EXCERPTED DATA: Begin

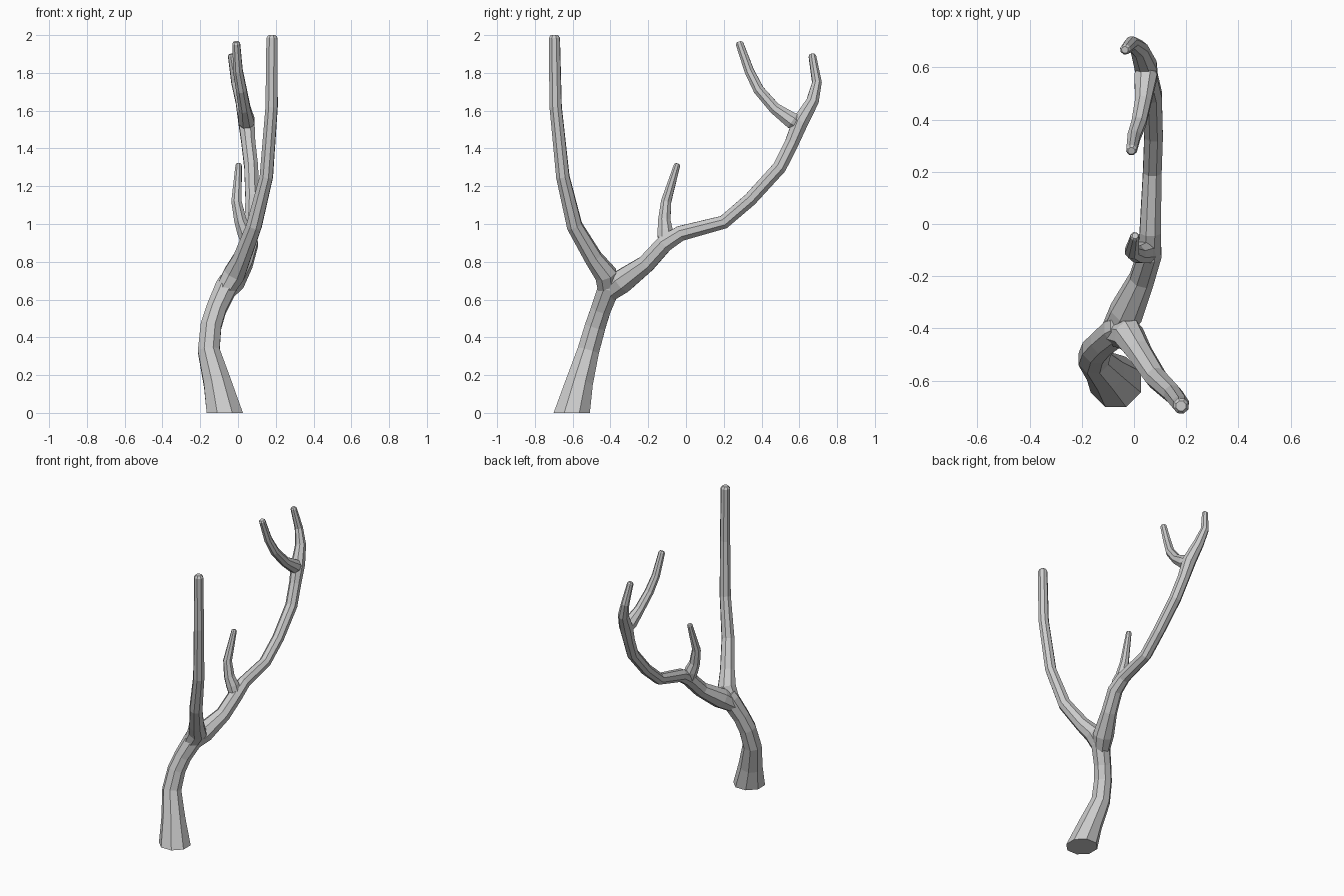
import bpy, bmesh, math
from mathutils import Vector

if "Cube" in bpy.data.objects:
    bpy.data.objects.remove(bpy.data.objects["Cube"])

SIDES = 8


def limb(name, pts, start_dir=None, round_tip=True):
    """Eight-sided tapering tube through (x, y, z, radius) points."""
    P = [Vector(p[:3]) for p in pts]
    R = [p[3] for p in pts]
    n = len(P)
    dirs = []
    for i in range(n):
        a = (P[i] - P[i - 1]).normalized() if i else Vector()
        b = (P[i + 1] - P[i]).normalized() if i < n - 1 else Vector()
        dirs.append((a + b).normalized())
    if start_dir:
        dirs[0] = Vector(start_dir)
    if round_tip:  # small chamfered ring at the tip
        d, r = dirs[-1], R[-1]
        P.append(P[-1].copy())
        P[-2] = P[-1] - d * r * 0.5
        dirs.append(d)
        R.append(r * 0.65)
    bm = bmesh.new()
    rings = []
    side = Vector((1, 0, 0))
    for p, d, r in zip(P, dirs, R):
        side = (side - d * side.dot(d)).normalized()
        up = d.cross(side)
        ring = []
        for k in range(SIDES):
            t = 2 * math.pi * (k + 0.5) / SIDES
            ring.append(bm.verts.new(p + (side * math.cos(t) + up * math.sin(t)) * r * 1.04))
        rings.append(ring)
    for a, b in zip(rings, rings[1:]):
        for k in range(SIDES):
            j = (k + 1) % SIDES
            bm.faces.new((a[k], a[j], b[j], b[k]))
    bm.faces.new(rings[0][::-1])
    bm.faces.new(rings[-1])
    bmesh.ops.recalc_face_normals(bm, faces=bm.faces)
    me = bpy.data.meshes.new(name)
    bm.to_mesh(me)
    bm.free()
    ob = bpy.data.objects.new(name, me)
    bpy.context.collection.objects.link(ob)
    return ob


# Trunk, flared at the foot
trunk = limb("branch", [
    (-0.07, -0.605, 0.0, 0.1), (-0.11, -0.565, 0.16, 0.075),
    (-0.155, -0.517, 0.33, 0.06), (-0.143, -0.48, 0.46, 0.057),
    (-0.115, -0.45, 0.55, 0.055), (-0.06, -0.405, 0.67, 0.06),
    (-0.045, -0.395, 0.71, 0.05)], start_dir=(0, 0, 1), round_tip=False)

# Tall upright limb
tall = limb("tall_limb", [
    (-0.075, -0.415, 0.64, 0.05), (-0.02, -0.425, 0.735, 0.06),
    (0.02, -0.49, 0.82, 0.048), (0.085, -0.59, 0.99, 0.042),
    (0.15, -0.652, 1.25, 0.036), (0.178, -0.69, 1.62, 0.033),
    (0.18, -0.697, 2.0, 0.03)])

# Long sweeping limb that ends in the rear fork
sweep = limb("sweeping_limb", [
    (-0.08, -0.42, 0.63, 0.05), (-0.03, -0.34, 0.695, 0.065),
    (0.03, -0.21, 0.79, 0.049), (0.06, -0.115, 0.895, 0.047),
    (0.062, -0.03, 0.95, 0.042), (0.07, 0.2, 1.01, 0.037),
    (0.075, 0.34, 1.13, 0.037), (0.07, 0.495, 1.30, 0.038),
    (0.055, 0.56, 1.43, 0.038), (0.045, 0.605, 1.54, 0.044),
    (0.02, 0.67, 1.65, 0.034), (-0.01, 0.693, 1.75, 0.026),
    (-0.035, 0.667, 1.9, 0.02)])

# Front prong of the fork
prong = limb("fork_prong", [
    (0.045, 0.6, 1.52, 0.03), (0.045, 0.565, 1.545, 0.045),
    (0.035, 0.47, 1.612, 0.032), (0.018, 0.385, 1.71, 0.029),
    (0.0, 0.335, 1.81, 0.026), (-0.01, 0.28, 1.965, 0.021)])

# Short twig
twig = limb("twig", [
    (0.055, -0.11, 0.90, 0.04), (0.035, -0.11, 0.96, 0.042),
    (0.012, -0.115, 1.02, 0.034), (-0.008, -0.105, 1.12, 0.028),
    (0.004, -0.045, 1.32, 0.017)])

# Merge all limbs into one skin
bpy.context.view_layer.objects.active = trunk
for part in (tall, sweep, prong, twig):
    m = trunk.modifiers.new("join", 'BOOLEAN')
    m.operation = 'UNION'
    m.solver = 'EXACT'
    m.object = part
    bpy.ops.object.modifier_apply(modifier=m.name)
    bpy.data.objects.remove(part)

EXCERPTED DATA: End

[ASSIGNED TASK] With the pictures excluded, retype the records above verbatim.

[EXERCISE RESULT]
import bpy, bmesh, math
from mathutils import Vector

if "Cube" in bpy.data.objects:
    bpy.data.objects.remove(bpy.data.objects["Cube"])

SIDES = 8


def limb(name, pts, start_dir=None, round_tip=True):
    """Eight-sided tapering tube through (x, y, z, radius) points."""
    P = [Vector(p[:3]) for p in pts]
    R = [p[3] for p in pts]
    n = len(P)
    dirs = []
    for i in range(n):
        a = (P[i] - P[i - 1]).normalized() if i else Vector()
        b = (P[i + 1] - P[i]).normalized() if i < n - 1 else Vector()
        dirs.append((a + b).normalized())
    if start_dir:
        dirs[0] = Vector(start_dir)
    if round_tip:  # small chamfered ring at the tip
        d, r = dirs[-1], R[-1]
        P.append(P[-1].copy())
        P[-2] = P[-1] - d * r * 0.5
        dirs.append(d)
        R.append(r * 0.65)
    bm = bmesh.new()
    rings = []
    side = Vector((1, 0, 0))
    for p, d, r in zip(P, dirs, R):
        side = (side - d * side.dot(d)).normalized()
        up = d.cross(side)
        ring = []
        for k in range(SIDES):
            t = 2 * math.pi * (k + 0.5) / SIDES
            ring.append(bm.verts.new(p + (side * math.cos(t) + up * math.sin(t)) * r * 1.04))
        rings.append(ring)
    for a, b in zip(rings, rings[1:]):
        for k in range(SIDES):
            j = (k + 1) % SIDES
            bm.faces.new((a[k], a[j], b[j], b[k]))
    bm.faces.new(rings[0][::-1])
    bm.faces.new(rings[-1])
    bmesh.ops.recalc_face_normals(bm, faces=bm.faces)
    me = bpy.data.meshes.new(name)
    bm.to_mesh(me)
    bm.free()
    ob = bpy.data.objects.new(name, me)
    bpy.context.collection.objects.link(ob)
    return ob


# Trunk, flared at the foot
trunk = limb("branch", [
    (-0.07, -0.605, 0.0, 0.1), (-0.11, -0.565, 0.16, 0.075),
    (-0.155, -0.517, 0.33, 0.06), (-0.143, -0.48, 0.46, 0.057),
    (-0.115, -0.45, 0.55, 0.055), (-0.06, -0.405, 0.67, 0.06),
    (-0.045, -0.395, 0.71, 0.05)], start_dir=(0, 0, 1), round_tip=False)

# Tall upright limb
tall = limb("tall_limb", [
    (-0.075, -0.415, 0.64, 0.05), (-0.02, -0.425, 0.735, 0.06),
    (0.02, -0.49, 0.82, 0.048), (0.085, -0.59, 0.99, 0.042),
    (0.15, -0.652, 1.25, 0.036), (0.178, -0.69, 1.62, 0.033),
    (0.18, -0.697, 2.0, 0.03)])

# Long sweeping limb that ends in the rear fork
sweep = limb("sweeping_limb", [
    (-0.08, -0.42, 0.63, 0.05), (-0.03, -0.34, 0.695, 0.065),
    (0.03, -0.21, 0.79, 0.049), (0.06, -0.115, 0.895, 0.047),
    (0.062, -0.03, 0.95, 0.042), (0.07, 0.2, 1.01, 0.037),
    (0.075, 0.34, 1.13, 0.037), (0.07, 0.495, 1.30, 0.038),
    (0.055, 0.56, 1.43, 0.038), (0.045, 0.605, 1.54, 0.044),
    (0.02, 0.67, 1.65, 0.034), (-0.01, 0.693, 1.75, 0.026),
    (-0.035, 0.667, 1.9, 0.02)])

# Front prong of the fork
prong = limb("fork_prong", [
    (0.045, 0.6, 1.52, 0.03), (0.045, 0.565, 1.545, 0.045),
    (0.035, 0.47, 1.612, 0.032), (0.018, 0.385, 1.71, 0.029),
    (0.0, 0.335, 1.81, 0.026), (-0.01, 0.28, 1.965, 0.021)])

# Short twig
twig = limb("twig", [
    (0.055, -0.11, 0.90, 0.04), (0.035, -0.11, 0.96, 0.042),
    (0.012, -0.115, 1.02, 0.034), (-0.008, -0.105, 1.12, 0.028),
    (0.004, -0.045, 1.32, 0.017)])

# Merge all limbs into one skin
bpy.context.view_layer.objects.active = trunk
for part in (tall, sweep, prong, twig):
    m = trunk.modifiers.new("join", 'BOOLEAN')
    m.operation = 'UNION'
    m.solver = 'EXACT'
    m.object = part
    bpy.ops.object.modifier_apply(modifier=m.name)
    bpy.data.objects.remove(part)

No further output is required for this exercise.